      Siddiqui, M Ruby; Cramond, Vanessa; Barre, Ibrahim; Johnson, Derek; MSF-OCA (2018-07)
      OBJECTIVES 2.1. PRIMARY OBJECTIVES To estimate the scale of the emergency through measurement of crude mortality rate for the total population and for children under five years of age 2.2. SECONDARY OBJECTIVES  To estimate the size of the population in Rhino (Ofua) settlement camp  To describe the population in terms of age, sex and household composition;  To determine the coverage of measles, polio, MenAfriVac, DPT-Hib-HepB (Pentavalent) and pneumococcal virus (PCV) vaccination in 6-59 month olds;  To determine the rate of severe and global acute malnutrition in 6-59 month olds;  To identify the most prevalent morbidities in the population in the two weeks preceding the survey;  To describe the health seeking behaviour in terms of access to primary and secondary care;  To estimate crude mortality rate for the total population and for children under five years of age before and after the SPLA advance into Equatoria, South Sudan;  To identify major causes of death, by age group and sex;  To gain knowledge of violence-related events  To determine the coverage of Long-Lasting Insecticide Treated bedNets (LLITNs)
    • Case-study: A retrospective assessment of transmission of Ebola virus disease (EVD) through a rural Sierra Leonean community and the impact on mortality and health seeking behaviours.

      Duncombe, Jennifer; Caleo, Grazia; Mills, Clair; Passmore, Charlotte; Kremer, Ronald; Lokuge, Kamalini; Greig, Jane; Lamin, Manjo; MSF-OCA (2018-07)
      OBJECTIVES 2.1. PRIMARY OBJECTIVES  To provide a comprehensive description of mortality and transmission of EVD and the community response to EVD in one rural Sierra Leonean community in Kailahun District throughout the course of an outbreak. 2.2. SECONDARY OBJECTIVES 1. Describe the transmission and associated morbidity and mortality of EVD within the village throughout the course of the outbreak, with particular attention to the period prior to the MSF Ebola Management Centre (EMC) opening in Kailahun district (May-June 2014) and the period during which it was receiving cases from the village under study (July-November 2014). 2. Estimate overall and cause-specific mortality (EVD and non-EVD) in under-5 and 5 and older populations within the study village 3. Estimate the secondary cases due to Ebola in quarantined and non-quarantined households. 4. Document the broader impact of the Ebola virus outbreak on health-seeking behaviours and disease outcomes in general, including changes in access to healthcare, illness beliefs and perceptions of healthcare providers. 5. Determine level and factors associated with access and uptake of MSF EMC services within affected households.
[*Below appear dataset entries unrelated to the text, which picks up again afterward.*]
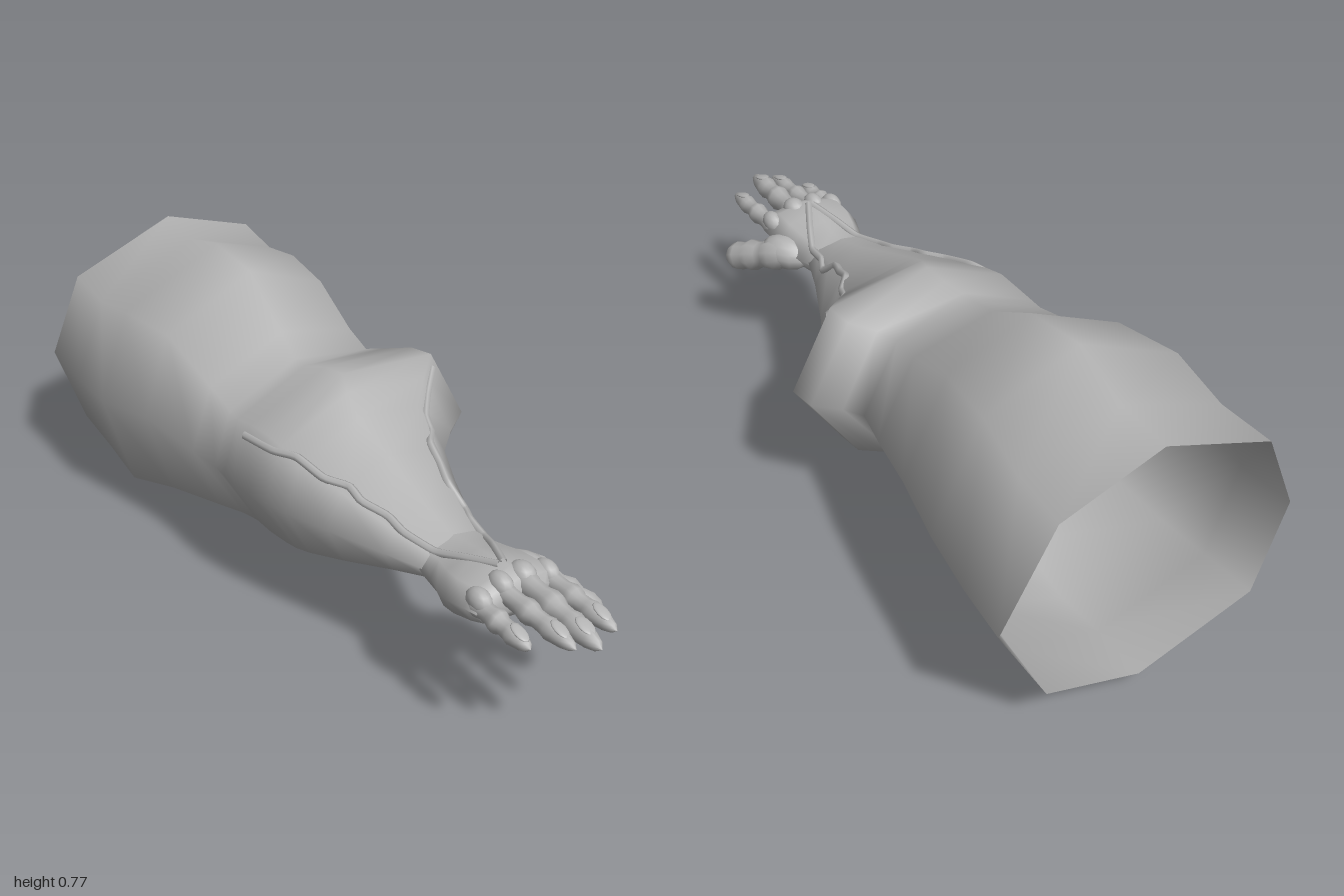
import * as THREE from 'three';

const skin = new THREE.MeshStandardMaterial({ color: 0xb4b4b4, side: THREE.DoubleSide });
skin.name = 'plain grey';

// eight directions round a section, starting at +x: even octagon and elbow shape
const ROUND = [[1, 0], [.66, .74], [0, 1], [-.76, .65], [-1, 0], [-.8, -.72], [0, -1], [.66, -.74]];
const ELBOW = [[1, .05], [.67, .9], [-.16, 1], [-.84, .6], [-1, -.05], [-.69, -.8], [0, -1], [.61, -.75]];

// sections along the arm: z, left edge, right edge, bottom, top, share of elbow shape
const ARM = [
  [-.99, -.4, .41, .06, .735, 0], [-.82, -.405, .385, .04, .725, 0],
  [-.65, -.412, .36, .003, .775, 0], [-.47, -.37, .325, .06, .755, 0],
  [-.29, -.325, .285, .11, .65, .4], [-.19, -.315, .265, .145, .615, .7],
  [-.145, -.315, .3, .147, .615, 1], [-.09, -.315, .36, .132, .628, 1],
  [-.02, -.312, .373, .135, .635, 1], [.04, -.3, .29, .155, .615, .9],
  [.11, -.285, .215, .185, .58, .7], [.24, -.245, .15, .235, .53, .4],
  [.4, -.19, .08, .3, .465, .2], [.51, -.158, .042, .342, .435, 0],
];
const PALM = [
  [.49, -.16, .045, .338, .438, 0], [.54, -.155, .05, .312, .442, 0],
  [.59, -.175, .062, .305, .452, 0], [.64, -.188, .075, .32, .46, 0],
  [.7, -.183, .077, .335, .465, 0], [.735, -.175, .072, .35, .45, 0],
  [.75, -.14, .045, .375, .43, 0],
];

function section([z, l, r, b, t, w]) {
  return ROUND.map(([u, v], i) => {
    const x = u + (ELBOW[i][0] - u) * w, y = v + (ELBOW[i][1] - v) * w;
    return [(l + r) / 2 + x * (r - l) / 2, (b + t) / 2 + y * (t - b) / 2, z];
  });
}

// skin a row of sections, with an optional cap on the front end
function loft(rows, capped) {
  const pos = rows.flatMap(r => section(r).flat()), idx = [];
  for (let j = 0; j < rows.length - 1; j++) for (let i = 0; i < 8; i++) {
    const a = j * 8 + i, b = j * 8 + (i + 1) % 8;
    idx.push(a, b, b + 8, a, b + 8, a + 8);
  }
  if (capped) {
    const n = (rows.length - 1) * 8;
    for (let i = 1; i < 7; i++) idx.push(n, n + i, n + i + 1);
  }
  const g = new THREE.BufferGeometry();
  g.setAttribute('position', new THREE.Float32BufferAttribute(pos, 3));
  g.setIndex(idx);
  g.computeVertexNormals();
  return g;
}

// height of the upper or lower skin at a given x and z
function skinHeight(x, z, upper) {
  const rows = z > .51 ? PALM : ARM;
  let j = 0;
  while (j < rows.length - 2 && rows[j + 1][0] < z) j++;
  const f = (z - rows[j][0]) / (rows[j + 1][0] - rows[j][0]);
  const ring = section(rows[j].map((v, k) => v + (rows[j + 1][k] - v) * f));
  const half = upper ? ring.slice(0, 5).reverse() : ring.slice(4).concat([ring[0]]);
  for (let i = 0; i < 4; i++) {
    const [x0, y0] = half[i], [x1, y1] = half[i + 1];
    if (x <= x1) return y0 + (y1 - y0) * Math.max(0, (x - x0) / (x1 - x0));
  }
  return half[4][1];
}

export function createModel() {
  const model = new THREE.Group();
  const add = (name, geo) => {
    const m = new THREE.Mesh(geo, skin);
    m.name = name;
    model.add(m);
    return m;
  };

  add('arm', loft(ARM, false));
  add('palm', loft(PALM, true));

  // jointed digit: a lathe with swollen knuckles, laid from base to tip
  const PROFILE = [[.85, 0], [1, .08], [.8, .2], [.82, .32], [1.02, .4], [.98, .46], [.76, .52],
    [.78, .62], [.92, .68], [.8, .76], [.66, .86], [.4, .95], [0, 1]];
  const digit = (name, base, tip, radius, flat, profile = PROFILE) => {
    const from = new THREE.Vector3(...base), dir = new THREE.Vector3(...tip).sub(from);
    const len = dir.length();
    const g = new THREE.LatheGeometry(profile.map(([r, t]) => new THREE.Vector2(r * radius, t * len)), 10);
    g.scale(1, 1, flat);
    const m = add(name, g);
    m.position.copy(from);
    m.quaternion.setFromUnitVectors(new THREE.Vector3(0, 1, 0), dir.normalize());
    return m;
  };
  const ball = (name, p, s) => {
    const m = add(name, new THREE.SphereGeometry(1, 12, 8));
    m.position.set(...p);
    m.scale.set(...s);
    return m;
  };

  // fingers: base x, base y, tip x, tip y, tip z
  [['littleFinger', -.15, .405, -.148, .392, .895], ['ringFinger', -.09, .425, -.083, .41, .968],
    ['middleFinger', -.026, .428, -.037, .41, 1], ['indexFinger', .047, .405, .05, .395, .955],
  ].forEach(([name, bx, by, tx, ty, tz], i) => {
    const r = i === 2 ? .033 : .028;
    digit(name, [bx, by, .7], [tx, ty, tz], r, 1.1);
    ball(name + 'Knuckle', [bx, by + .012, .715], [r * .95, .032, .04]);
    // nail plate on the upper side of the tip
    const k = .8, nail = ball(name + 'Nail',
      [bx + (tx - bx) * k, by + (ty - by) * k + r * .72, .7 + (tz - .7) * k], [r * .55, .005, .03]);
    nail.rotation.x = .28;
  });

  // thumb with its fleshy base
  ball('thumbBase', [.052, .365, .625], [.055, .05, .08]).rotation.y = .5;
  digit('thumb', [.065, .37, .61], [.155, .288, .805], .048, 1,
    [[.8, 0], [1, .15], [.85, .3], [.78, .42], [.98, .54], [.8, .66], [.9, .78], [.78, .88], [.48, .96], [0, 1]]);

  // raised tendons and veins that follow the skin
  const vein = (name, points, upper, radius) => {
    const path = new THREE.CatmullRomCurve3(points.map(([x, z]) =>
      new THREE.Vector3(x, skinHeight(x, z, upper), z)), false, 'catmullrom', .25);
    add(name, new THREE.TubeGeometry(path, points.length * 5, radius, 6));
  };
  vein('leftTendon', [[-.055, .68], [-.01, .59], [.02, .52], [.03, .45], [.052, .4], [.045, .34], [.065, .28],
    [.08, .22], [.12, .17], [.14, .12], [.19, .06], [.25, 0]], true, .011);
  vein('rightTendon', [[-.065, .68], [-.095, .59], [-.12, .51], [-.145, .42], [-.15, .36], [-.178, .29],
    [-.18, .24], [-.215, .18], [-.235, .09], [-.26, .02], [-.272, -.1]], true, .011);
  vein('leftLowerVein', [[-.04, .5], [-.03, .43], [-.015, .36], [-.03, .31], [-.01, .25], [-.008, .19]], false, .011);
  vein('rightLowerVein', [[-.08, .48], [-.1, .42], [-.09, .36], [-.105, .3], [-.125, .26]], false, .009);

  return model;
}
    • Effectiveness and safety of 20+ months treatment regimen for Multidrug Resistant Tuberculosis in Manzini Region, Swaziland
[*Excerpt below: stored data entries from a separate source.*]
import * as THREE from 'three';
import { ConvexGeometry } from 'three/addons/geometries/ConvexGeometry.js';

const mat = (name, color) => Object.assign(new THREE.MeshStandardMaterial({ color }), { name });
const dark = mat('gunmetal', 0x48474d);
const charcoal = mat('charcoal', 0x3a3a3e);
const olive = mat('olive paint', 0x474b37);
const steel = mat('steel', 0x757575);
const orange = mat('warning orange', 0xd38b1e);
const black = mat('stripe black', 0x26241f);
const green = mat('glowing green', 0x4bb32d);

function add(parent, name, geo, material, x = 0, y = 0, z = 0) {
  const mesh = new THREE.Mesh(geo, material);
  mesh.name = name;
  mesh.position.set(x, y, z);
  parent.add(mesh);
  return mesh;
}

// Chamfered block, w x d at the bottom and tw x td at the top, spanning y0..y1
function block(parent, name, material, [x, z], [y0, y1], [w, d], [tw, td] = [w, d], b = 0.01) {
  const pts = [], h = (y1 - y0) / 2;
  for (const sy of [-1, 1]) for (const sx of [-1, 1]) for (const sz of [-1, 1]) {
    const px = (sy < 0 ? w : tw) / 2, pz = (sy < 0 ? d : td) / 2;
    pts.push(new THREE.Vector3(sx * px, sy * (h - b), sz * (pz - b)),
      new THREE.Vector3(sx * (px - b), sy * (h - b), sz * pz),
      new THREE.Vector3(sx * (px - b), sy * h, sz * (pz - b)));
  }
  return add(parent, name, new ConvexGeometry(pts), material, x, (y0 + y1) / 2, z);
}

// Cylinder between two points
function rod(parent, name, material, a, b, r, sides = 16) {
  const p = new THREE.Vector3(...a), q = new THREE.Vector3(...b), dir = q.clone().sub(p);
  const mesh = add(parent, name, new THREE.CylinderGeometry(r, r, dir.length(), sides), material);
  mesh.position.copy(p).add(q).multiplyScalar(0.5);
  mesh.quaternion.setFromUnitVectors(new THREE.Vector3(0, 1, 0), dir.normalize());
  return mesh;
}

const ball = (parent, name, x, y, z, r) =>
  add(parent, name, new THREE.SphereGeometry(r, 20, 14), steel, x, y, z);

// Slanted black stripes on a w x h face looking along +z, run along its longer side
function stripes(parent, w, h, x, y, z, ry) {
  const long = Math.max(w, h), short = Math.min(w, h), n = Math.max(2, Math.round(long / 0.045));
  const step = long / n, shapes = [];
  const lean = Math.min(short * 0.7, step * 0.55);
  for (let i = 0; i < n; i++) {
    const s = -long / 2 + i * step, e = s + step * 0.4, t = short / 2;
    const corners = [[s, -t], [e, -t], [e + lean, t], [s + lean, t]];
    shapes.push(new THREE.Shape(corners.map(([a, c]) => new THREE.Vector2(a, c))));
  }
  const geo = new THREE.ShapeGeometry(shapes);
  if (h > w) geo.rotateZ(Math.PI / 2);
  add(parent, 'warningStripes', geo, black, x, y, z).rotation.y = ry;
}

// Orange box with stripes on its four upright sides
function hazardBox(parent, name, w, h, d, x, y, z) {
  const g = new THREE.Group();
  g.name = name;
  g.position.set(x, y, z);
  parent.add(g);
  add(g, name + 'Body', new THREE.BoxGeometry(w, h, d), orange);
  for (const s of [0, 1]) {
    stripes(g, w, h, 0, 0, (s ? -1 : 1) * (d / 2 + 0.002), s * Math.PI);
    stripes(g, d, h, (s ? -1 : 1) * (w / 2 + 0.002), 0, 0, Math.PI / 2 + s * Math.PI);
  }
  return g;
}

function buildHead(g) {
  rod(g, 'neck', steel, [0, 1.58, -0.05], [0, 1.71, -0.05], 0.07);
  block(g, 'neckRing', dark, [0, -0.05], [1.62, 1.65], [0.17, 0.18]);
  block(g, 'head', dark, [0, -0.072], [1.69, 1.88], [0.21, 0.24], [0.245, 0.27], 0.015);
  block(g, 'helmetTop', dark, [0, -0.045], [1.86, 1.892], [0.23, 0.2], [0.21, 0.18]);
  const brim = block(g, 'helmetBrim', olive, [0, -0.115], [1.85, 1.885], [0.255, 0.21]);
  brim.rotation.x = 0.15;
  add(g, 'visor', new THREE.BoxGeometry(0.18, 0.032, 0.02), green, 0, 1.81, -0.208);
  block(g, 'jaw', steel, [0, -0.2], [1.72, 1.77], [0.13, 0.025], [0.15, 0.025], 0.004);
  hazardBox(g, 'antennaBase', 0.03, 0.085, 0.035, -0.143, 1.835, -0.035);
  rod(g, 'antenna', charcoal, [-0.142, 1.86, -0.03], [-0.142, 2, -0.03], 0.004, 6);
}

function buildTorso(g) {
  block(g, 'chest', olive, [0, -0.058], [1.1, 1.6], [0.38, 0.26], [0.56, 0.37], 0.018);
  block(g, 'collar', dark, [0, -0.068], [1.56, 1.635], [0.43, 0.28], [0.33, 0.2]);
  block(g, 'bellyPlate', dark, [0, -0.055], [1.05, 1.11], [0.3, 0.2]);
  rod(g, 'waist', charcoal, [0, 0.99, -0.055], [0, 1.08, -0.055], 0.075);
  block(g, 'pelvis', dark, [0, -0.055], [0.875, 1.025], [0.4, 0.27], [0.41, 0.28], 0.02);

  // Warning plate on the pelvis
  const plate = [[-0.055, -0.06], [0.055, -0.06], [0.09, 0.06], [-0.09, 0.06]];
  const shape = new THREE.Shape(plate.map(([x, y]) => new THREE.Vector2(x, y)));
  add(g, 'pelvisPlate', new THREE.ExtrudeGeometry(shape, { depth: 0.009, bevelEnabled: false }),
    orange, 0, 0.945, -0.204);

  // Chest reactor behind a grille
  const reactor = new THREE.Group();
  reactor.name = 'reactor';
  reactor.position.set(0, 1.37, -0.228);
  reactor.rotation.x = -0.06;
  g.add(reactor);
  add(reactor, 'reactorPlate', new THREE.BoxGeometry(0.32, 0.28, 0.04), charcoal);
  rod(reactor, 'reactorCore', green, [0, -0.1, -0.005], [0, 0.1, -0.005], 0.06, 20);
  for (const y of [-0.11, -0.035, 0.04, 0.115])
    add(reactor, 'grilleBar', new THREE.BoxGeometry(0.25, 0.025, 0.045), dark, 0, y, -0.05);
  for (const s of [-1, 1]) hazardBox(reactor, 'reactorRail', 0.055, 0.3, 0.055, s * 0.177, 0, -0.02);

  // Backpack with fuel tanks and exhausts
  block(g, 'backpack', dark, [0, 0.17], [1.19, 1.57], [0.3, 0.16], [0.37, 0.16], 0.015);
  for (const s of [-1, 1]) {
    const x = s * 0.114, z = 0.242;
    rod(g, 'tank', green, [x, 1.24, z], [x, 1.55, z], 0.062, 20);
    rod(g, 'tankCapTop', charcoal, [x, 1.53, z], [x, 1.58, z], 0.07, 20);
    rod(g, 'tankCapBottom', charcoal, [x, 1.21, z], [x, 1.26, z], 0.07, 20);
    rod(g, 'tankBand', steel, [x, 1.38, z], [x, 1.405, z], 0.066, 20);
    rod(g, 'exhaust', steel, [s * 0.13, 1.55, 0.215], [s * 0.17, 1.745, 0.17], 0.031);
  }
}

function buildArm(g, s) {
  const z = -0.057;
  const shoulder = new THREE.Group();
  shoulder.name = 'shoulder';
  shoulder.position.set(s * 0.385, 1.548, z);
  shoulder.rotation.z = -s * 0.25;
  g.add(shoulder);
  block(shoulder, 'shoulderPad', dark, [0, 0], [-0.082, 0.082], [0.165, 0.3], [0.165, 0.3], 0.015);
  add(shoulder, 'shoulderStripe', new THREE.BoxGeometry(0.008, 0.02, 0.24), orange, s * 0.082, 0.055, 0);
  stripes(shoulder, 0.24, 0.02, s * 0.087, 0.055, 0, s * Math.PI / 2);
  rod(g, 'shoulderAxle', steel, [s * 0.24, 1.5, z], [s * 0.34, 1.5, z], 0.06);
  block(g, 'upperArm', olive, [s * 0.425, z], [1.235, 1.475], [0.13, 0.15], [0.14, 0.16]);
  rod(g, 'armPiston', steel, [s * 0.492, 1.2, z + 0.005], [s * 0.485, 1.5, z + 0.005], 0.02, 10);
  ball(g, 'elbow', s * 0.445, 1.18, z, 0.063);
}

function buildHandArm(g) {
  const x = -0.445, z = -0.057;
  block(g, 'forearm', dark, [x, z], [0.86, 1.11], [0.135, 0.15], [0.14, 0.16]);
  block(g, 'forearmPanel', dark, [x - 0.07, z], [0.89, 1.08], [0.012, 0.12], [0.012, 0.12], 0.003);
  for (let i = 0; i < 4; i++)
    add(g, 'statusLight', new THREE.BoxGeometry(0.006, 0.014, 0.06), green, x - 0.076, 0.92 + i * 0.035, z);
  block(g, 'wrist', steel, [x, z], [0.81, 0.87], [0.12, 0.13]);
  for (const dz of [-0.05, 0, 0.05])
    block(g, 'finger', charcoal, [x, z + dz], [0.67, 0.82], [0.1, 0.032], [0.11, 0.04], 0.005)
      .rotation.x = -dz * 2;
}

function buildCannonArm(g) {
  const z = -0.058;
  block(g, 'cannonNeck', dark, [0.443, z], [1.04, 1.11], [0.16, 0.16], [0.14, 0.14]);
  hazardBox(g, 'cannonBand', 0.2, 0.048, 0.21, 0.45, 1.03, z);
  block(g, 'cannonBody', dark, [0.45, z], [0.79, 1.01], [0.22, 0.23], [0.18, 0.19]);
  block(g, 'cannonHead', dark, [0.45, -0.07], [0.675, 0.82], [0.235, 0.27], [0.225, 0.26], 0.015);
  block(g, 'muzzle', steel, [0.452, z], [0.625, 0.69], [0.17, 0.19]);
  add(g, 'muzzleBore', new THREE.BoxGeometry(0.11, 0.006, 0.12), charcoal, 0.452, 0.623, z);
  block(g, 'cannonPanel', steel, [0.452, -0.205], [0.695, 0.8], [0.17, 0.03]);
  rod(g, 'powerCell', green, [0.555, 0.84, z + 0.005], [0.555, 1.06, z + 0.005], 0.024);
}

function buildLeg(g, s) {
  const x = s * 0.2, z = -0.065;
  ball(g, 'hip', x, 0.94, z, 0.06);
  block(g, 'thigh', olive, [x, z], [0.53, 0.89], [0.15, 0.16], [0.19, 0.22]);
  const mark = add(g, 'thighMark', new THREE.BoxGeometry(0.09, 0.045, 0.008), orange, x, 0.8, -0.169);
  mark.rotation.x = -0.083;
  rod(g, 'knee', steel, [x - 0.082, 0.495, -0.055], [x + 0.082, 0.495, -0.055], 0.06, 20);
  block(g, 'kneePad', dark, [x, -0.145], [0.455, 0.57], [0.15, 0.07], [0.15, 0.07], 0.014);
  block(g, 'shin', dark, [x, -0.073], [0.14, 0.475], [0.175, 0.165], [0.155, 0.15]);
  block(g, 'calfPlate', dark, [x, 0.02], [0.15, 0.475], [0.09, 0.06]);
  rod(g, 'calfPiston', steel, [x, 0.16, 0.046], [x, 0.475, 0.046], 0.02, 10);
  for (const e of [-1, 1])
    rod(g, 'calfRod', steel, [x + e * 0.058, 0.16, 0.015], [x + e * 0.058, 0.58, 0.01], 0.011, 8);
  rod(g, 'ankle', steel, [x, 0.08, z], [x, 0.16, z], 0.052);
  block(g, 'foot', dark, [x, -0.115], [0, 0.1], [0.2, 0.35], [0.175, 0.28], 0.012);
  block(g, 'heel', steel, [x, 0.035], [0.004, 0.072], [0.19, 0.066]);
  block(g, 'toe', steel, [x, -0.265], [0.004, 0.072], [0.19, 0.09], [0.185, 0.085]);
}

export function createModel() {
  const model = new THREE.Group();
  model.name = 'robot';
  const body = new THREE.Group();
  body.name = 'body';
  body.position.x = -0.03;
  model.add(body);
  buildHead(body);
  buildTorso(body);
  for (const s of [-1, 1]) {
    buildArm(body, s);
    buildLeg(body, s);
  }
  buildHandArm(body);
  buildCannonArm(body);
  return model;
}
      Verdecchia, Maria; MSF-OCA (2018-07)
      Objectives Primary:  To describe outcomes of all patients started on the national MDR-TB treatment protocol in Matsapha & Mankayane by the MSF Manzini Project, Swaziland since its inception in 2011. Secondary:  To identify any difference in outcomes between HIV-co-infected and non-co-infected MDR-TB patients.  To identify risk factors associated with poor outcomes (loss to follow up, treatment failure and death).  To evaluate time to culture conversion.  To evaluate time to poor outcomes (loss to follow up, treatment failure and death).